The university experience ended up being quite different from what I, and perhaps many of my peers, had initially expected and hoped for. It can be, despite the best efforts of many, a source of disappointment, and if left unchecked, bitterness. So then, how should one approach the return to campus in the coming semester? How can one feel as though those years were not, in some ways, wasted?

Literature student that I am, as I grapple with such feelings, I turn to one of my favourite novels: Kazuo Ishiguro’s The Remains of the Day (Ishiguro, 1989). The novel is set in post-war Britain, where Stevens, a butler to a stately home, recounts his long record of service while on a trip through the country.The novel ends with Stevens faced with a regretful past he cannot change. Yet despite the wasted years, he finally resolves:

Perhaps, then… I should adopt a more positive outlook and try to make the best of what remains of my day. After all, what can we ever gain in forever looking back and blaming ourselves if our lives have not turned out quite as we might have wished? (Ishiguro, 1989, pp. 256-257)

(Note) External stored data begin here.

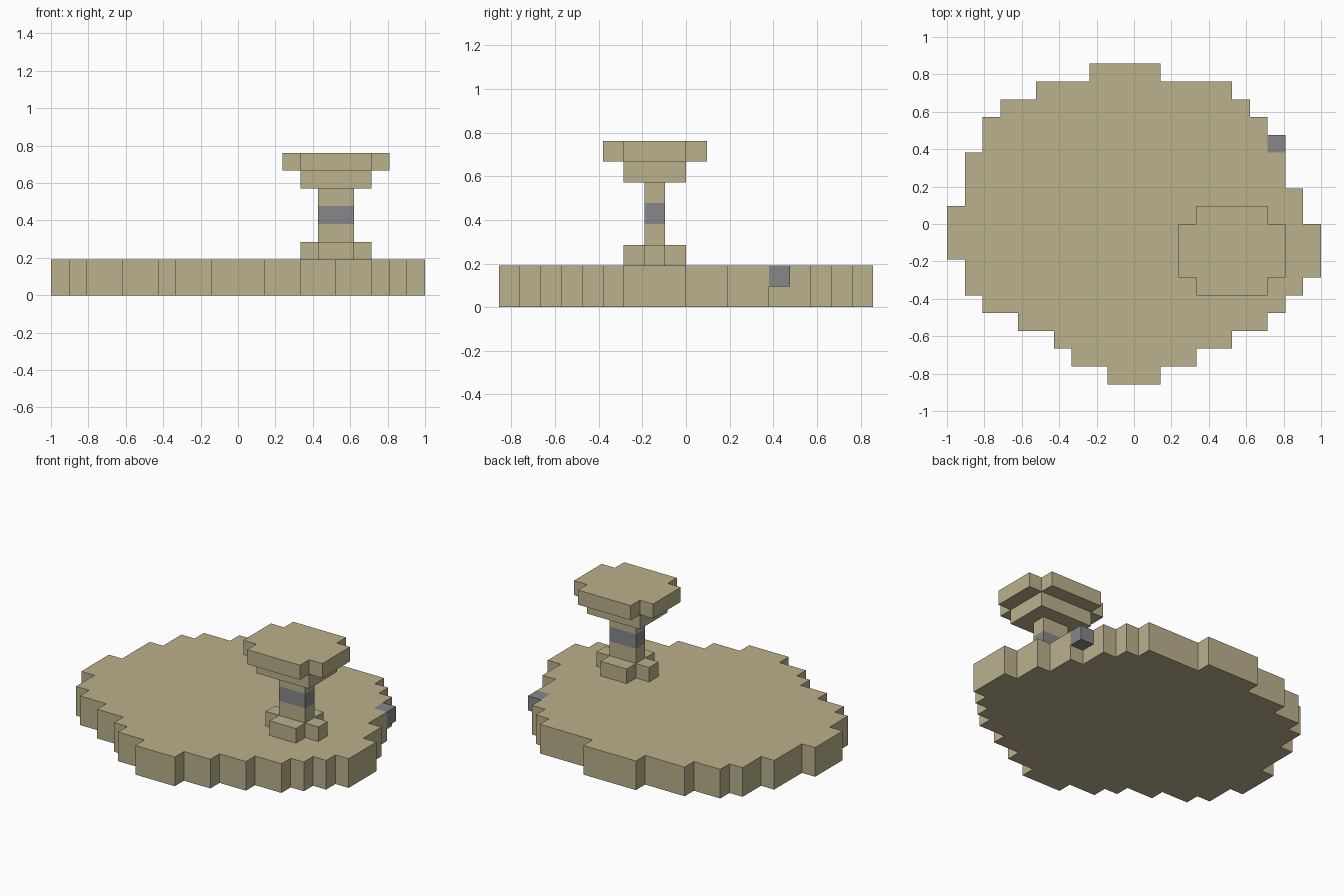
import bpy
import bmesh

cube = bpy.data.objects.get("Cube")
if cube:
    bpy.data.objects.remove(cube, do_unlink=True)

U = 2 / 21  # edge length of one block


def make_material(name, rgb):
    mat = bpy.data.materials.new(name)
    mat.use_nodes = True
    colour = (*rgb, 1)
    mat.diffuse_color = colour
    mat.node_tree.nodes["Principled BSDF"].inputs["Base Color"].default_value = colour
    return mat


tan = make_material("sandy_tan", (0.50, 0.44, 0.265))
grey = make_material("stone_grey", (0.242, 0.242, 0.254))


def stepped_slab(name, rows, y, bottom, top, mat):
    """Extrude a stepped outline; each row is (depth, left, right) in blocks."""
    left, right = [], []
    for depth, x0, x1 in rows:
        for side, x in ((left, x0), (right, x1)):
            if side and side[-1][0] == x:
                side.pop()  # merge straight runs
            else:
                side.append((x, y))
            side.append((x, y + depth))
        y += depth
    outline = right + left[::-1]

    bm = bmesh.new()
    face = bm.faces.new([bm.verts.new((px * U, py * U, bottom * U)) for px, py in outline])
    result = bmesh.ops.extrude_face_region(bm, geom=[face])
    lifted = [v for v in result["geom"] if isinstance(v, bmesh.types.BMVert)]
    bmesh.ops.translate(bm, verts=lifted, vec=(0, 0, (top - bottom) * U))
    bmesh.ops.recalc_face_normals(bm, faces=bm.faces)
    mesh = bpy.data.meshes.new(name)
    bm.to_mesh(mesh)
    bm.free()
    mesh.materials.append(mat)
    obj = bpy.data.objects.new(name, mesh)
    bpy.context.collection.objects.link(obj)
    return obj


# Round blocky platform, rows from front to back
platform_rows = [
    (1, -1.5, 1.5), (1, -3.5, 3.5), (1, -4.5, 5.5), (1, -6.5, 7.5),
    (1, -8.5, 8.5), (1, -9.5, 9.5), (1, -9.5, 10.5), (2, -10.5, 10.5),
    (1, -10.5, 9.5), (1, -9.5, 9.5), (2, -9.5, 8.5), (2, -8.5, 7.5),
    (1, -7.5, 6.5), (1, -5.5, 5.5), (1, -2.5, 1.5),
]
stepped_slab("platform", platform_rows, -9, 0, 2, tan)

# Single block on the platform rim
stepped_slab("rim_block", [(1, 7.5, 8.5)], 4, 1, 2, grey)

# Pedestal: cross-shaped foot, banded stem, flared top
cross = [(1, 4.5, 6.5), (1, 3.5, 7.5), (1, 4.5, 6.5)]
stepped_slab("pedestal_foot", cross, -3, 2, 3, tan)
stem = [(1, 4.5, 6.5)]
stepped_slab("stem_lower", stem, -2, 3, 4, tan)
stepped_slab("stem_band", stem, -2, 4, 5, grey)
stepped_slab("stem_upper", stem, -2, 5, 6, tan)
stepped_slab("top_support", [(3, 3.5, 7.5)], -3, 6, 7, tan)
stepped_slab("table_top", [(1, 3.5, 7.5), (3, 2.5, 8.5), (1, 3.5, 7.5)], -4, 7, 8, tan)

Steven’s is not exactly a shining example—there is more at work than even he recognises—but I believe the titular motif remains a powerful one: there is merit in looking forward to what remains of one’s day.

What might it look like to focus on the remains of the day, in returning to campus? It is to acknowledge the losses but also to remember and dwell on what we gained. For me, such gains look like:

  • The ability to research in real-time. Online learning facilitated quick searches on concepts, people or events that were mentioned in class but were unfamiliar to me;
  • Increased tech-savviness. Through the time spent on every Zoom meeting, slides presentation or blogpost that comprised our university journey, I gained a better sense of what each tool could do;
  • Intentional friendships – that despite the restrictions, still formed;
  • Time and space to reflect. I had time to reflect not only on what I learned, but on what I hoped to do in university.

Such a list may look different for others. Whatever yours is, bring it with you as you move forward! If there is anything I hope for myself and for my peers, it is this: that we will approach every experience in the coming semester as a fresh gain, rather than the recovery of a loss.

Indeed, how would we know and appreciate what we have if we had not lost out on it before? Could we have longed for what we had never lost? Perhaps, but still, if not for the bitterness of its loss, we might not know the sweetness of its gain.



  1. NUS College is the undergraduate honours college of the National University of Singapore (NUS). A natural evolution from a partnership between the University Scholars Programme (USP) and Yale-NUS College, NUS College blends the distinctive qualities of its predecessors with a commitment to broaden access to exceptional educational experiences. More information can be found on the NUS College website.



Ishiguro, K. (1989). The Remains of the Day. London: Faber & Faber.


Timothy WAN is currently an undergraduate in NUS College, majoring in English Literature and minoring in Philosophy, both of which, he maintains, he uses to turn overthinking into productive effort. He is passionate about making connections and helping others do so through writing and mentoring programmes.

Timothy can be reached at timothywan@u.nus.edu.


Print Friendly, PDF & Email